Defendant Roy M. Belfast, the son of the former president of Liberia, was convicted under the Torture Act, 18 U.S.C. § 2340-2340A, in connection with acts of torture committed against individuals in his custody who were never charged with a crime or given any legal process. Defendant sought reversal of his convictions on the ground that the Torture Act was unconstitutional.
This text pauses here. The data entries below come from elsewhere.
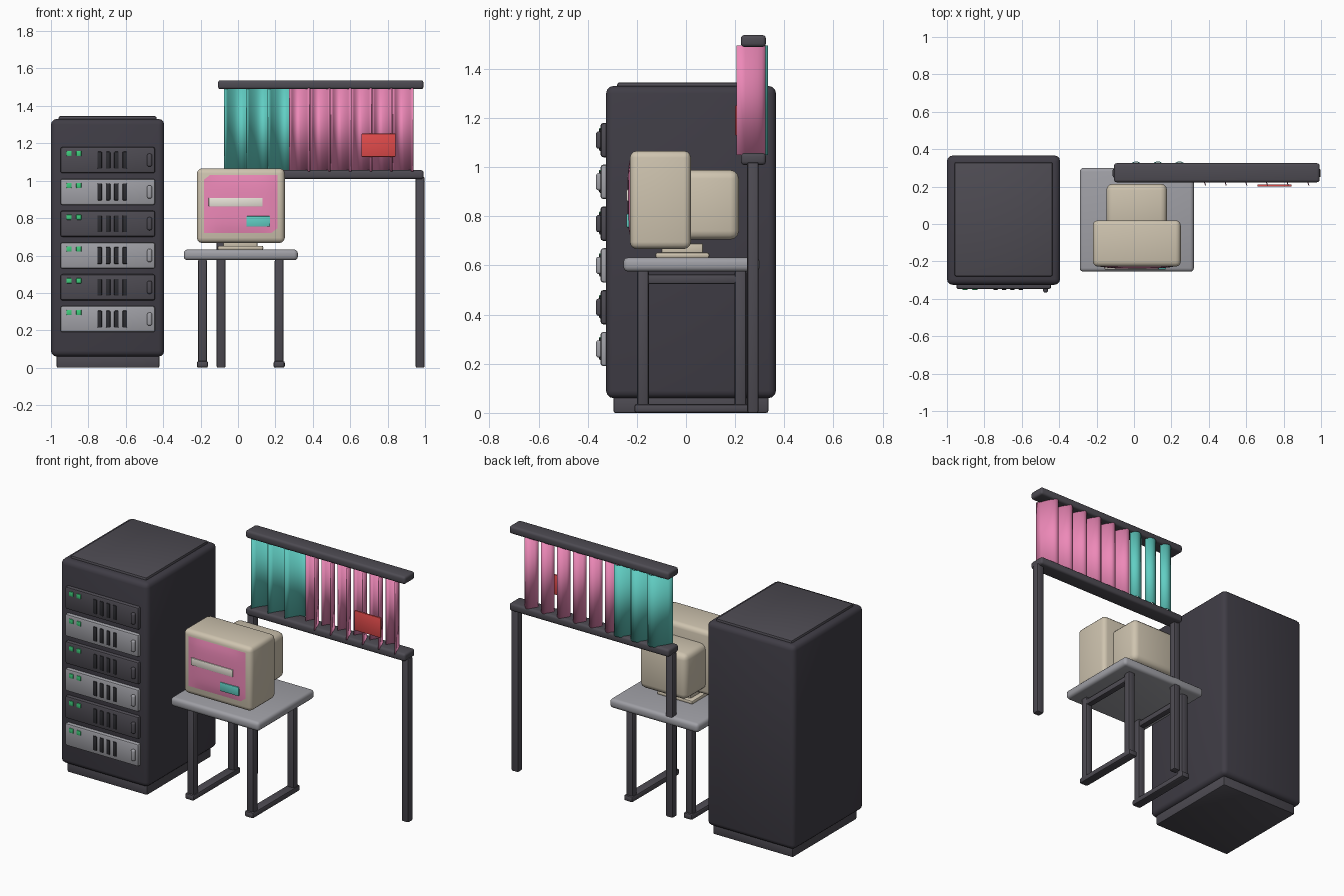
import bpy, math

if "Cube" in bpy.data.objects:
    bpy.data.objects.remove(bpy.data.objects["Cube"])


def material(name, r, g, b):
    m = bpy.data.materials.new(name)
    m.diffuse_color = (r, g, b, 1)
    m.use_nodes = True
    m.node_tree.nodes["Principled BSDF"].inputs["Base Color"].default_value = m.diffuse_color
    return m


DARK = material("charcoal", 0.05, 0.046, 0.06)
METAL = material("dark_metal", 0.075, 0.07, 0.085)
BLACK = material("slot_black", 0.025, 0.025, 0.03)
SILVER = material("silver", 0.35, 0.35, 0.38)
BEIGE = material("beige", 0.62, 0.55, 0.43)
PINK = material("pink", 0.85, 0.25, 0.48)
TEAL = material("teal", 0.12, 0.62, 0.55)
RED = material("red", 0.75, 0.07, 0.07)
GREEN = material("led_green", 0.05, 0.6, 0.2)
CREAM = material("cream", 0.8, 0.76, 0.68)


def finish(ob, mat, bevel=0, segments=3):
    ob.data.materials.append(mat)
    if bevel:
        mod = ob.modifiers.new("bevel", "BEVEL")
        mod.width, mod.segments = bevel, segments
    bpy.ops.object.select_all(action="DESELECT")
    bpy.context.view_layer.objects.active = ob
    ob.select_set(True)
    if bevel:
        bpy.ops.object.modifier_apply(modifier="bevel")
    bpy.ops.object.shade_smooth_by_angle(angle=math.radians(35))
    return ob


def mesh_object(name, verts, faces):
    me = bpy.data.meshes.new(name)
    me.from_pydata(verts, [], faces)
    me.update()
    ob = bpy.data.objects.new(name, me)
    bpy.context.collection.objects.link(ob)
    return ob


def box(name, x, y, z, mat, bevel=0.0, segments=3):
    """Box from (min, max) ranges on each axis."""
    bpy.ops.mesh.primitive_cube_add(size=1)
    ob = bpy.context.object
    ob.name = name
    for v in ob.data.vertices:
        v.co = [r[0] + (c + 0.5) * (r[1] - r[0]) for c, r in zip(v.co, (x, y, z))]
    return finish(ob, mat, bevel, segments)


def around(c, w):
    return (c - w / 2, c + w / 2)


# Rack cabinet
box("rack_body", (-1.0, -0.395), (-0.325, 0.366), (0.06, 1.33), DARK, 0.03)
box("rack_plinth", (-0.97, -0.42), (-0.295, 0.335), (0.0, 0.075), METAL, 0.008, 2)
box("rack_top_panel", (-0.96, -0.435), (-0.28, 0.33), (1.31, 1.345), METAL, 0.01, 2)

# Rack units with lights, vents and handle
for i in range(6):
    z = 0.26 + i * 0.17
    n = i + 1
    light = i % 2 == 0
    box(f"unit_{n}", (-0.95, -0.443), (-0.348, -0.30), around(z, 0.14),
        SILVER if light else METAL, 0.012, 2)
    for j in range(2):
        box(f"unit_{n}_led_{j + 1}", around(-0.903 + j * 0.052, 0.028), (-0.354, -0.34),
            around(z + 0.035, 0.028), GREEN, 0.004, 2)
    for j in range(4):
        box(f"unit_{n}_vent_{j + 1}", around(-0.74 + j * 0.045, 0.024), (-0.353, -0.34),
            around(z, 0.09), BLACK, 0.004, 2)
    box(f"unit_{n}_handle", around(-0.473, 0.026), (-0.366, -0.34), around(z, 0.07),
        SILVER if light else METAL, 0.01)

# Desk with two side frames
box("desk_top", (-0.29, 0.32), (-0.255, 0.30), (0.575, 0.632), SILVER, 0.02)
for side, x in (("left", -0.19), ("right", 0.22)):
    for end, y in (("front", -0.175), ("back", 0.222)):
        box(f"desk_{side}_{end}_leg", around(x, 0.048), around(y, 0.048), (0.01, 0.58),
            METAL, 0.01, 2)
    box(f"desk_{side}_foot_bar", around(x, 0.06), (-0.21, 0.257), (0.0, 0.036), METAL, 0.01, 2)
    box(f"desk_{side}_top_bar", around(x, 0.04), (-0.17, 0.215), (0.525, 0.563), METAL, 0.008, 2)

# Bulky monitor
box("monitor_stand", (-0.11, 0.135), (-0.125, 0.095), (0.63, 0.652), BEIGE, 0.008, 2)
box("monitor_neck", (-0.08, 0.105), (-0.10, 0.07), (0.64, 0.69), BEIGE, 0.008, 2)
box("monitor_body", (-0.22, 0.25), (-0.228, 0.02), (0.667, 1.066), BEIGE, 0.028)
box("monitor_back", (-0.148, 0.177), (-0.02, 0.215), (0.705, 0.988), BEIGE, 0.035)

# Slightly domed screen
N = 12
verts = []
for j in range(N + 1):
    for i in range(N + 1):
        u, v = i / N * 2 - 1, j / N * 2 - 1
        verts.append((0.015 + u * 0.197, -0.228 - 0.010 * (1 - u ** 4) * (1 - v ** 4),
                      0.876 + v * 0.155))
faces = [(j * (N + 1) + i, j * (N + 1) + i + 1, (j + 1) * (N + 1) + i + 1, (j + 1) * (N + 1) + i)
         for j in range(N) for i in range(N)]
finish(mesh_object("monitor_screen", verts, faces), PINK)
box("screen_bar", (-0.157, 0.132), (-0.242, -0.23), (0.862, 0.908), CREAM, 0.003, 2)
box("screen_patch", (0.045, 0.172), (-0.242, -0.23), (0.755, 0.81), TEAL, 0.003, 2)

# Hanging frame: posts and rails
for side, x in (("left", -0.09), ("right", 0.974)):
    box(f"frame_{side}_post", around(x, 0.048), around(0.272, 0.046), (0.0, 1.02), METAL, 0.008, 2)
for level, z in (("lower", 1.033), ("upper", 1.513)):
    box(f"frame_{level}_rail", (-0.107, 0.992), (0.223, 0.325), around(z, 0.048), METAL, 0.014)


def slat(name, profile, mat):
    """Vertical slat with a curved section through three plan points."""
    a, m, b = profile
    pts = []
    for k in range(11):
        t = k / 10
        w = (2 * (t - 0.5) * (t - 1), 4 * t * (1 - t), 2 * t * (t - 0.5))
        pts.append([sum(wi * p[c] for wi, p in zip(w, (a, m, b))) for c in (0, 1)])
    vs = [(x, y, z) for z in (1.05, 1.495) for x, y in pts]
    ob = mesh_object(name, vs, [(k, k + 1, k + 12, k + 11) for k in range(10)])
    ob.modifiers.new("thickness", "SOLIDIFY").thickness = 0.005
    return finish(ob, mat)


# Vertical slats, bowed to the back
for i in range(3):
    x = -0.07 + i * 0.116
    slat(f"teal_slat_{i + 1}", ((x, 0.23), (x + 0.065, 0.325), (x + 0.118, 0.30)), TEAL)
for i in range(6):
    x = 0.278 + i * 0.1105
    slat(f"pink_slat_{i + 1}", ((x, 0.27), (x + 0.05, 0.315), (x + 0.102, 0.205)), PINK)

# Red tag on the slats
box("red_tag", (0.66, 0.843), (0.2, 0.212), (1.128, 1.252), RED, 0.004, 2)
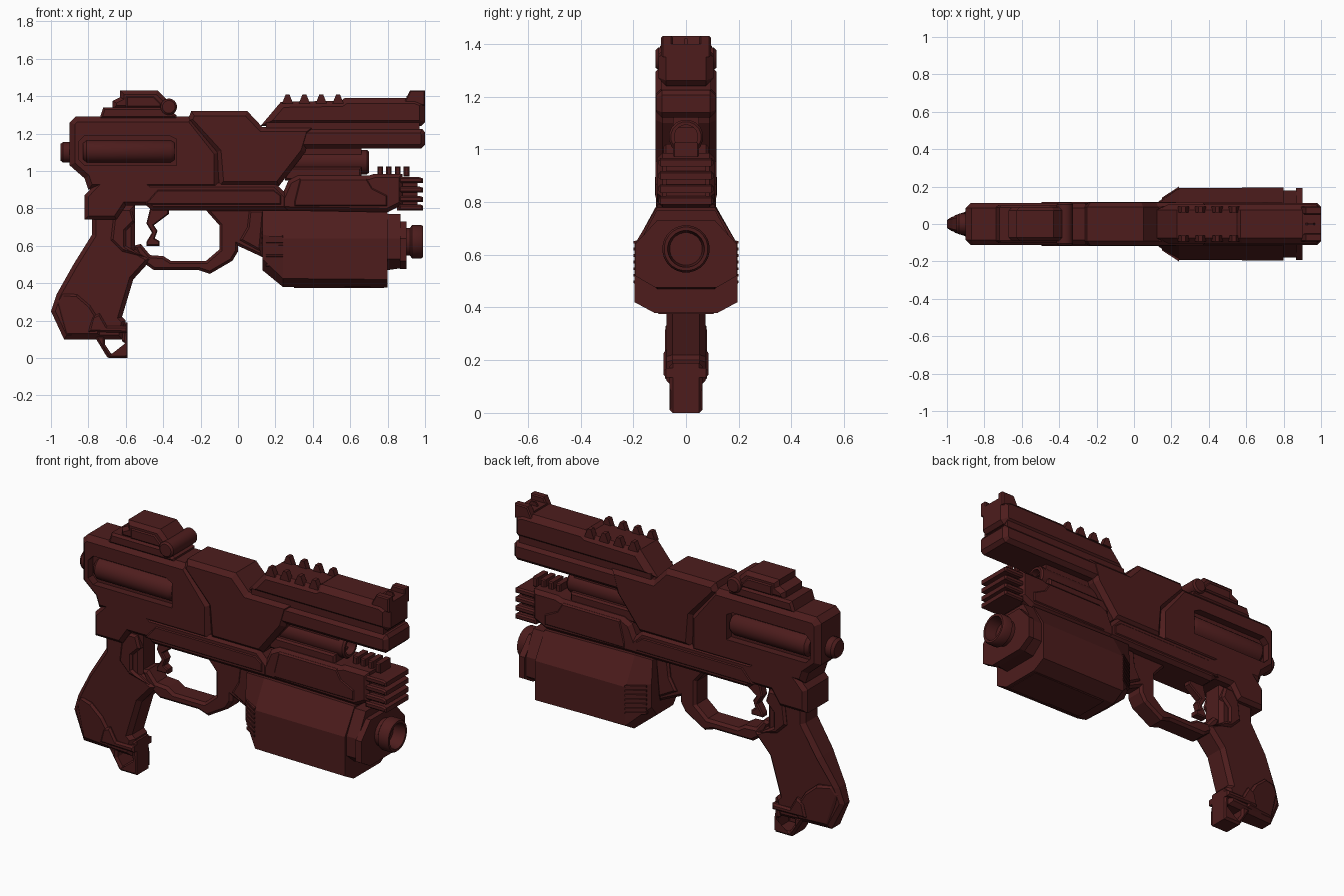
import bpy, bmesh, math
from mathutils import Vector

mat = bpy.data.materials.new("dark_red")
mat.diffuse_color = (0.075, 0.012, 0.012, 1)


def finish(name, bm):
    bmesh.ops.recalc_face_normals(bm, faces=bm.faces)
    me = bpy.data.meshes.new(name)
    bm.to_mesh(me)
    bm.free()
    ob = bpy.data.objects.new(name, me)
    me.materials.append(mat)
    bpy.context.collection.objects.link(ob)
    return ob


def prism(name, pts, hw, ch=0.0, y=0.0, shape=None):
    """Side profile (x, z) extruded to +-hw around y, rims chamfered by ch."""
    bm = bmesh.new()
    a = [bm.verts.new((p[0], y - hw, p[1])) for p in pts]
    b = [bm.verts.new((p[0], y + hw, p[1])) for p in pts]
    caps = [bm.faces.new(a), bm.faces.new(b[::-1])]
    n = len(pts)
    for i in range(n):
        bm.faces.new((a[i], b[i], b[(i + 1) % n], a[(i + 1) % n]))
    bmesh.ops.recalc_face_normals(bm, faces=bm.faces)
    if ch:
        rim = list({e for f in caps for e in f.edges})
        bmesh.ops.bevel(bm, geom=rim, offset=ch, segments=1, affect='EDGES', clamp_overlap=True)
    if shape:
        for v in bm.verts:
            v.co.y *= shape(v.co)
    return finish(name, bm)


def box(name, x0, x1, z0, z1, hw, ch=0.0, y=0.0):
    return prism(name, [(x0, z0), (x1, z0), (x1, z1), (x0, z1)], hw, ch, y)


def loft(name, rings):
    bm = bmesh.new()
    vs = [[bm.verts.new(p) for p in r] for r in rings]
    n = len(rings[0])
    for r, s in zip(vs, vs[1:]):
        for i in range(n):
            bm.faces.new((r[i], r[(i + 1) % n], s[(i + 1) % n], s[i]))
    bm.faces.new(vs[0])
    bm.faces.new(vs[-1][::-1])
    return finish(name, bm)


def lathe(name, prof, c, axis='X', segs=24):
    """Profile of (distance along axis, radius) turned round the axis through c."""
    rings = []
    for d, r in prof:
        ring = []
        for i in range(segs):
            t = 2 * math.pi * (i + 0.5) / segs
            u, v = r * math.cos(t), r * math.sin(t)
            ring.append(Vector(c) + Vector((d, u, v) if axis == 'X' else (u, d, v)))
        rings.append(ring)
    ob = loft(name, rings)
    bpy.ops.object.select_all(action='DESELECT')
    ob.select_set(True)
    bpy.context.view_layer.objects.active = ob
    bpy.ops.object.shade_smooth_by_angle(angle=math.radians(35))
    return ob


# Rear receiver with a recess on each side holding a tube
rear = prism("rear_receiver", [(-.9, 1.03), (-.82, .96), (-.8, .9), (-.1, .9), (-.1, 1.1), (-.25, 1.29),
                               (-.87, 1.29), (-.9, 1.26)], .113, .028)
for s, side in ((-1, "right"), (1, "left")):
    cut = prism("recess_cutter_" + side, [(-.85, 1.06), (-.82, 1.03), (-.33, 1.03), (-.33, 1.17), (-.37, 1.19),
                                          (-.82, 1.19), (-.85, 1.16)], .05, 0, s * .12)
    cut.hide_render = True
    cut.hide_viewport = True
    m = rear.modifiers.new("recess", 'BOOLEAN')
    m.object = cut
    m.solver = 'EXACT'
    lathe("side_tube_" + side, [(-.83, .045), (-.81, .062), (-.36, .062), (-.34, .05)], (0, s * .052, 1.105))
lathe("rear_knob", [(-.95, .045), (-.935, .056), (-.88, .056)], (0, 0, 1.1), segs=16)

# Middle receiver
prism("middle_receiver", [(-.27, 1.27), (-.25, 1.32), (.05, 1.32), (.13, 1.235), (.4, 1.235), (.36, 1.1),
                          (.22, .92), (-.1, .92), (-.115, 1.1)], .115, .025)

# Upper barrel with front sight, lower barrel
prism("upper_barrel", [(.12, 1.24), (.23, 1.37), (.55, 1.375), (.57, 1.39), (.95, 1.39), (1, 1.37), (1, 1.26),
                       (.98, 1.24)], .105, .03)
prism("lower_barrel", [(.2, 1.225), (.985, 1.225), (1, 1.205), (1, 1.14), (.98, 1.12), (.25, 1.12)], .113, .022)
box("barrel_joint", .15, .97, 1.2, 1.26, .095)
for s, side in ((-1, "right"), (1, "left")):
    prism("front_sight_" + side, [(.89, 1.37), (.92, 1.43), (1, 1.43), (1, 1.35), (.89, 1.35)], .022, .006, s * .072)
    for i in range(4):
        x = .235 + i * .09
        prism(f"sight_tooth_{side}_{i}", [(x, 1.36), (x + .02, 1.41), (x + .04, 1.41), (x + .06, 1.36)],
              .016, 0, s * .078)
prism("sight_blade", [(.9, 1.37), (.93, 1.42), (.96, 1.42), (.98, 1.37)], .005)
box("sight_base", .9, 1, 1.36, 1.4, .06)

# Gas rod under the barrel
lathe("gas_rod", [(.2, .066), (.69, .066), (.7, .058), (.7, .045), (.62, .045)], (0, 0, 1.047), segs=16)
box("gas_rod_base", .25, .66, .95, 1.02, .085, .01)
box("gas_rod_hanger", .3, .66, 1.08, 1.13, .05)

# Fore rail with cooling fins and top teeth
prism("fore_rail", [(.2, .79), (.27, .95), (.32, .975), (.7, .975), (.73, .985), (.88, .985), (.88, .82),
                    (.8, .78)], .11, .02)
prism("fore_rail_panel", [(.3, .84), (.33, .96), (.69, .96), (.72, .91), (.8, .87), (.8, .81), (.3, .81)], .115, .008)
box("fin_core", .85, .96, .79, .96, .075)
for i, z in enumerate((.79, .835, .885, .935)):
    prism(f"cooling_fin_{i}", [(.86, z), (.99, z), (.99, z + .025), (.97, z + .032), (.86, z + .032)], .105, .008)
for i in range(4):
    box(f"rail_tooth_{i}", .745 + i * .047, .775 + i * .047, .97, 1.025, .05, .006)

# Long lower frame
prism("lower_frame", [(-.82, .74), (-.82, .87), (-.72, .975), (-.52, .975), (-.465, .935), (.2, .935), (.265, .87),
                      (.265, .79), (-.46, .79), (-.49, .815), (-.6, .815), (-.65, .74)], .113, .02)
prism("frame_band", [(-.5, .82), (-.43, .9), (.19, .9), (.23, .87), (.23, .82)], .118, .006)

# Grip: the rear of the swell narrows
def grip_taper(co):
    return 1 - .6 * min(1, max(0, (-.86 - co.x) / .14))

prism("grip", [(-.78, .76), (-.78, .66), (-.88, .5), (-.97, .34), (-1, .25), (-.93, .1), (-.62, .1), (-.6, .2),
               (-.62, .22), (-.56, .42), (-.46, .53), (-.55, .58), (-.55, .82), (-.7, .82)], .074, .022,
      shape=grip_taper)
prism("grip_upper_plate", [(-.66, .8), (-.57, .8), (-.55, .73), (-.6, .68), (-.6, .6), (-.5, .54), (-.62, .57),
                           (-.68, .63)], .088, .012)
prism("grip_swell_panel", [(-.97, .3), (-.94, .345), (-.86, .34), (-.79, .28), (-.74, .2), (-.74, .12), (-.92, .12)],
      .08, .012, shape=grip_taper)
prism("grip_base_band", [(-.8, .14), (-.78, .22), (-.74, .24), (-.7, .17), (-.59, .17), (-.59, .135)], .085, .01)
# Lanyard loop
prism("lanyard_loop", [(-.77, .12), (-.7, .005), (-.69, 0), (-.59, 0), (-.59, .19), (-.62, .19), (-.62, .09),
                       (-.605, .08), (-.605, .025), (-.68, .025), (-.71, .07), (-.71, .12)], .062, .012)

# Trigger guard and trigger
prism("trigger_guard", [(-.56, .6), (-.52, .52), (-.45, .47), (-.21, .47), (-.15, .45), (-.03, .52), (0, .57),
                        (0, .6), (.13, .54), (.16, .8), (-.18, .8), (-.1, .71), (-.1, .58), (-.17, .52),
                        (-.36, .52), (-.4, .545), (-.47, .55), (-.52, .61)], .06, .014)
prism("guard_front_panel", [(.01, .63), (.12, .57), (.14, .79), (.06, .79), (.05, .7)], .075, .01)
prism("trigger", [(-.47, .8), (-.49, .72), (-.46, .67), (-.49, .62), (-.49, .6), (-.42, .6), (-.42, .625), (-.445, .64),
                  (-.43, .68), (-.45, .71), (-.37, .77), (-.37, .8)], .025, .006)


# Big lower pod: eight-sided section that flares from the rear
def pod_ring(x, hw, top, low, waist=.64, sill=.42):
    half = [(.11 * min(1, hw / .12), top), (hw, waist), (hw, sill), (.6 * hw, low)]
    return [(x, y, z) for y, z in half] + [(x, -y, z) for y, z in half[::-1]]

loft("pod_body", [pod_ring(.13, .12, .79, .47, .66, .53), pod_ring(.24, .192, .79, .38, .64, .425),
                  pod_ring(.8, .195, .78, .378, .64, .42)])
loft("pod_neck", [pod_ring(.8, .18, .77, .47, .64, .53), pod_ring(.87, .18, .77, .48, .64, .53)])
loft("pod_front_plate", [pod_ring(.865, .193, .73, .475, .64, .52), pod_ring(.9, .193, .73, .475, .64, .52)])
lathe("muzzle", [(.88, .075), (.92, .075), (.93, .09), (.98, .09), (.99, .083), (.99, .07), (.92, .062)],
      (0, 0, .622), segs=24)
prism("pod_belly_panel", [(.3, .4), (.5, .4), (.54, .44), (.66, .44), (.7, .4), (.78, .4), (.78, .375), (.3, .375)],
      .11, .006)
for s, side in ((-1, "right"), (1, "left")):
    # Louvres lie on the flared rear faces
    for i in range(7):
        z = .49 + i * .025
        loft(f"louvre_{side}_{i}", [[(x, s * (y0 + o), z + h) for o, h in ((-.01, 0), (.008, .002), (.008, .012),
             (-.01, .014))] for x, y0 in ((.15, .133), (.24, .192))])

# Rear sight housing with a cross pin
prism("sight_housing_base", [(-.74, 1.28), (-.72, 1.34), (-.4, 1.34), (-.33, 1.3), (-.33, 1.28)], .1, .012)
prism("sight_housing", [(-.67, 1.33), (-.67, 1.375), (-.63, 1.395), (-.63, 1.43), (-.43, 1.43), (-.37, 1.37),
                        (-.37, 1.33)], .092, .02)
prism("sight_housing_side", [(-.6, 1.34), (-.6, 1.4), (-.45, 1.4), (-.41, 1.36), (-.41, 1.34)], .098, .008)
lathe("sight_pin", [(-.115, .034), (-.105, .044), (.105, .044), (.115, .034)], (-.37, 0, 1.343), 'Y', 20)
Primarily, defendant argued that congressional authority to pass the Torture Act was derived solely from the United States's obligations as a signatory to the Convention Against Torture and Other Cruel, Inhuman or Degrading Treatment or Punishment, Dec. 10, 1984, 1465 U.N.T.S. 85 (the "CAT"). According to defendant, the Torture Act impermissibly exceeded the bounds of that authority, both in its definition of torture and its proscription against conspiracies to commit torture.
Was the Torture Act unconstitutional, thereby necessitating the reversal of defendant’s conviction?
The court of appeals held that the Torture Act, which was passed to implement the United Nations Convention Against Torture and Other Cruel, Inhuman or Degrading Treatment or Punishment (CAT), Dec. 10, 1984, 1465 U.N.T.S. 85, 23 I.L.M. 1027, was constitutional under the Necessary and Proper Clause, U.S. Const. art. I, § 8, cl. 18. The Torture Act tracked the CAT's provisions in all material respects. The Torture Act was applicable to extraterritorial conduct of a U.S. citizen. Section 924(c) also could be applied to extraterritorial conduct because the underlying substantive crime of torture had extraterritorial effect. Torture victims' prior statements and medical records were admissible under Fed. R. Evid. 801 and 803. The kidnapping guideline, U.S. Sentencing Guidelines Manual § 2A4.1, and its murder cross-reference were properly applied to the Torture Act convictions based on the nature of the victims' detentions. The sentence did not exceed the bounds of the CAT.